## What to produce:
Using the records that appear below, write out exactly the lines from the one with "knuckles = []" through the one with "# buttocks and kneecaps", keeping both end lines.
:: Data excerpts ::
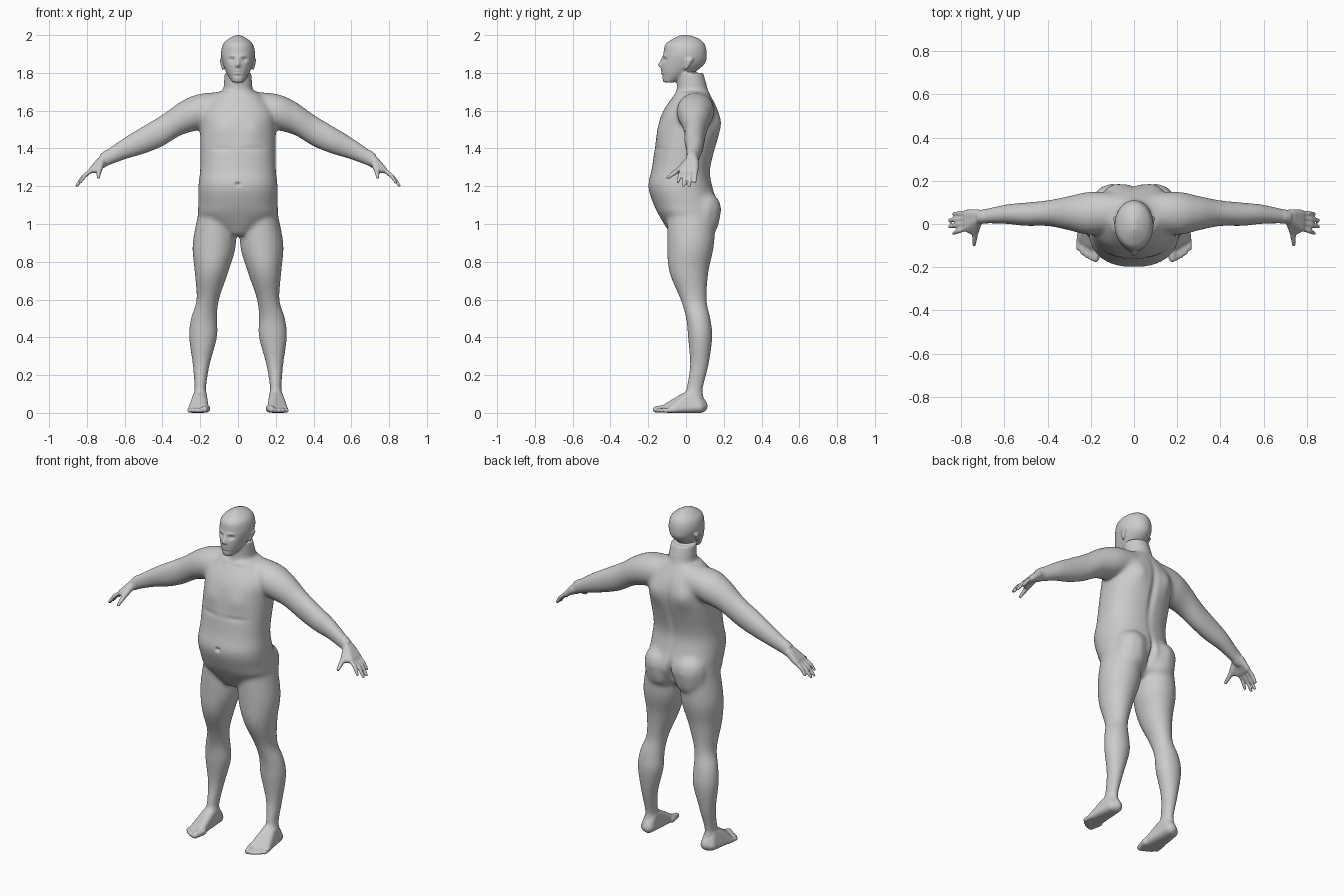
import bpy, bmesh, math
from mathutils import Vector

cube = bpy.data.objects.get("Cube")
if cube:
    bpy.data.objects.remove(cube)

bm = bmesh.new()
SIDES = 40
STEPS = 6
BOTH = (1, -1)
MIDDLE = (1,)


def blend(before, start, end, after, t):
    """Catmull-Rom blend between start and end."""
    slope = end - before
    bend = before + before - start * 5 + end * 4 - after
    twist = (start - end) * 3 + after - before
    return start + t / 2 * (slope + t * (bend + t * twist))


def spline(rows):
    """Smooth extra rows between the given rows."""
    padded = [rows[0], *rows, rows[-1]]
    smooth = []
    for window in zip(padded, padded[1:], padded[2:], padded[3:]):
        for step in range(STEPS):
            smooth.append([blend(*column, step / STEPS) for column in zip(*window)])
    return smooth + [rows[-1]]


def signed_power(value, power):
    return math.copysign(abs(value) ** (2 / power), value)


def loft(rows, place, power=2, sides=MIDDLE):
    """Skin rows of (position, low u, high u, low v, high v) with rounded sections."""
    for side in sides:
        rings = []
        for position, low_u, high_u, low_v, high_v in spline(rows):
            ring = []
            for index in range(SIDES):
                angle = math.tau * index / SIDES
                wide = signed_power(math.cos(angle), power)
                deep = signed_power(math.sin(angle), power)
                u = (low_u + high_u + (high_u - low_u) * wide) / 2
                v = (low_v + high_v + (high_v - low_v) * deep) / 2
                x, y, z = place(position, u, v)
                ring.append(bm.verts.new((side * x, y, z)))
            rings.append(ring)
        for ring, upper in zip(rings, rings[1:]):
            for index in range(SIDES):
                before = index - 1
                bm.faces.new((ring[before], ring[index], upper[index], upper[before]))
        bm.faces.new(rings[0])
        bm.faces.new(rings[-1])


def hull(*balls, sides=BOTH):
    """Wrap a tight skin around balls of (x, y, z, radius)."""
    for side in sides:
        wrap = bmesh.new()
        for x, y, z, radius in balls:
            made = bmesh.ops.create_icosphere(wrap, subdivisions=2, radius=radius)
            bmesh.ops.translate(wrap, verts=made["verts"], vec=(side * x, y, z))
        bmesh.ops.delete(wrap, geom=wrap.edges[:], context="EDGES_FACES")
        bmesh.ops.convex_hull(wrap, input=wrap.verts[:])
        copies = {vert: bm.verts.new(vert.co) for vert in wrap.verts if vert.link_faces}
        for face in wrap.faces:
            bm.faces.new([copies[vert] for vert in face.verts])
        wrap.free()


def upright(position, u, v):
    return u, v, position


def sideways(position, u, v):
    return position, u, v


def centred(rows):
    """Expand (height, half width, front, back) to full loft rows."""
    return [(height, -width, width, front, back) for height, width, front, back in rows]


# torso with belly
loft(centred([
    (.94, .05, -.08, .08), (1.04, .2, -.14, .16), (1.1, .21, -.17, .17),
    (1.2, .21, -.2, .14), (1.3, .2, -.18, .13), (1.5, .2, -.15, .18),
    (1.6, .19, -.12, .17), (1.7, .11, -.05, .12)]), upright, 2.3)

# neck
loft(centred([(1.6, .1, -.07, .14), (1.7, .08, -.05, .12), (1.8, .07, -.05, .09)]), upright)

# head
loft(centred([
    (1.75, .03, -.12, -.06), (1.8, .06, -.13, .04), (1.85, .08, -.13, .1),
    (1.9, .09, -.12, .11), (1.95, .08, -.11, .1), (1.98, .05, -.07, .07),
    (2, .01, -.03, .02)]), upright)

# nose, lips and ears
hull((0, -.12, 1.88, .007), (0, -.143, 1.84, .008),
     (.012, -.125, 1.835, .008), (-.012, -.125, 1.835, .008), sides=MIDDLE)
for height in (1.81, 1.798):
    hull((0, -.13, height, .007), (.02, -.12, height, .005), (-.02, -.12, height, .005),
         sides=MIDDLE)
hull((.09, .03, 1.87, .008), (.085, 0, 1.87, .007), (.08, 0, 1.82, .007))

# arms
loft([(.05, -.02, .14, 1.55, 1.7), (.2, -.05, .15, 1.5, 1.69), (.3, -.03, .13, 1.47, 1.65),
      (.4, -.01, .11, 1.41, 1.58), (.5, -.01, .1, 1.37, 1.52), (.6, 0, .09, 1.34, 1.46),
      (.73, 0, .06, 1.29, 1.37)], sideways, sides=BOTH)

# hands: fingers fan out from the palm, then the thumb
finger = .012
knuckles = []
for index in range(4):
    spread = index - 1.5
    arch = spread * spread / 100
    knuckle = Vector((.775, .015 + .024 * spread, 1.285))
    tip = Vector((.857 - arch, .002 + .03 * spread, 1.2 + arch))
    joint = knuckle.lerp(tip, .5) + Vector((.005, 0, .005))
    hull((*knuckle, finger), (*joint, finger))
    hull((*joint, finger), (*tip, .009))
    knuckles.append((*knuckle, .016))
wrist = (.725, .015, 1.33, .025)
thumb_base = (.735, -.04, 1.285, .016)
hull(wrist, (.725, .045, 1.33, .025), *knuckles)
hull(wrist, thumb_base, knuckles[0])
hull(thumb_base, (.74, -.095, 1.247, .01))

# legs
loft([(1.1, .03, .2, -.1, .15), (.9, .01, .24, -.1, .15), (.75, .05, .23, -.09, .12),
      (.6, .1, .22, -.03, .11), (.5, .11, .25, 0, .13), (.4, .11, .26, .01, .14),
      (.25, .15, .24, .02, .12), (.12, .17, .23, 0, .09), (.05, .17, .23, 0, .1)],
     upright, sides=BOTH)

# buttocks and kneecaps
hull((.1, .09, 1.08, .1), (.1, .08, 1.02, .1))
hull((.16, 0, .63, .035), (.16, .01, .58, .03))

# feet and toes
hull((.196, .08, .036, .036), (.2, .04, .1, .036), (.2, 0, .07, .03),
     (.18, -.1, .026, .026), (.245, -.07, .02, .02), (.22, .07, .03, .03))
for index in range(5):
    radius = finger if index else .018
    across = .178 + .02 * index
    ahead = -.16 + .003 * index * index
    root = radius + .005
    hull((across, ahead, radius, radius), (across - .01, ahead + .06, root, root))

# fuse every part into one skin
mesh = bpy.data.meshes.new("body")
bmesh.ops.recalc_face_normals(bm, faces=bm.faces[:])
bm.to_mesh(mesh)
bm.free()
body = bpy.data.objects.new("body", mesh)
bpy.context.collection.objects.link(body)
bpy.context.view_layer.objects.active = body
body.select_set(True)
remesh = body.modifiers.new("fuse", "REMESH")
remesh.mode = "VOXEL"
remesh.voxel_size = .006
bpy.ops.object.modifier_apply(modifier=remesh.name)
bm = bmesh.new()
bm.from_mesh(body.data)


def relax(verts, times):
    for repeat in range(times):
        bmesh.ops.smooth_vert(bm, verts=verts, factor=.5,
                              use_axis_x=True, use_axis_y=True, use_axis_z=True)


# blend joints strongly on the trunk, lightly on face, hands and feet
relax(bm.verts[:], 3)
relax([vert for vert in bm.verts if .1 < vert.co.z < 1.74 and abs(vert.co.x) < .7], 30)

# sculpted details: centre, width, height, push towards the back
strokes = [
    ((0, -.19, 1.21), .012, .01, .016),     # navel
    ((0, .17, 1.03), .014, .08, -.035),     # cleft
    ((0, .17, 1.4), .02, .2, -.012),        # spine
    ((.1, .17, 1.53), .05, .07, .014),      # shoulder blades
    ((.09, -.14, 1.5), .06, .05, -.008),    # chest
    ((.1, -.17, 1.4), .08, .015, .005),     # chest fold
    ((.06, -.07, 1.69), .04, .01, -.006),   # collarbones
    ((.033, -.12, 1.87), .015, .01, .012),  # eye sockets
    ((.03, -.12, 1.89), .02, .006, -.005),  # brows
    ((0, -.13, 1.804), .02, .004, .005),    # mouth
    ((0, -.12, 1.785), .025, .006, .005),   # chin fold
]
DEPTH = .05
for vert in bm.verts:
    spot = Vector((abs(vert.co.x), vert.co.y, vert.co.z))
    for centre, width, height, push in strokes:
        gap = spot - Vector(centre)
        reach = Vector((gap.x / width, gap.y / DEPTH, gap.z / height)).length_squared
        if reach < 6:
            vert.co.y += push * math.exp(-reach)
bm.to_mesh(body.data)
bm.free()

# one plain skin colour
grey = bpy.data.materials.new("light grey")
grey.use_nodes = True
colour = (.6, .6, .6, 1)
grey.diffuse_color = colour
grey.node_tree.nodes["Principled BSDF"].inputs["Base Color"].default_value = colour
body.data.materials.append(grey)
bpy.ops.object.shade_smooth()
:::
## Your solution:
knuckles = []
for index in range(4):
    spread = index - 1.5
    arch = spread * spread / 100
    knuckle = Vector((.775, .015 + .024 * spread, 1.285))
    tip = Vector((.857 - arch, .002 + .03 * spread, 1.2 + arch))
    joint = knuckle.lerp(tip, .5) + Vector((.005, 0, .005))
    hull((*knuckle, finger), (*joint, finger))
    hull((*joint, finger), (*tip, .009))
    knuckles.append((*knuckle, .016))
wrist = (.725, .015, 1.33, .025)
thumb_base = (.735, -.04, 1.285, .016)
hull(wrist, (.725, .045, 1.33, .025), *knuckles)
hull(wrist, thumb_base, knuckles[0])
hull(thumb_base, (.74, -.095, 1.247, .01))

# legs
loft([(1.1, .03, .2, -.1, .15), (.9, .01, .24, -.1, .15), (.75, .05, .23, -.09, .12),
      (.6, .1, .22, -.03, .11), (.5, .11, .25, 0, .13), (.4, .11, .26, .01, .14),
      (.25, .15, .24, .02, .12), (.12, .17, .23, 0, .09), (.05, .17, .23, 0, .1)],
     upright, sides=BOTH)

# buttocks and kneecaps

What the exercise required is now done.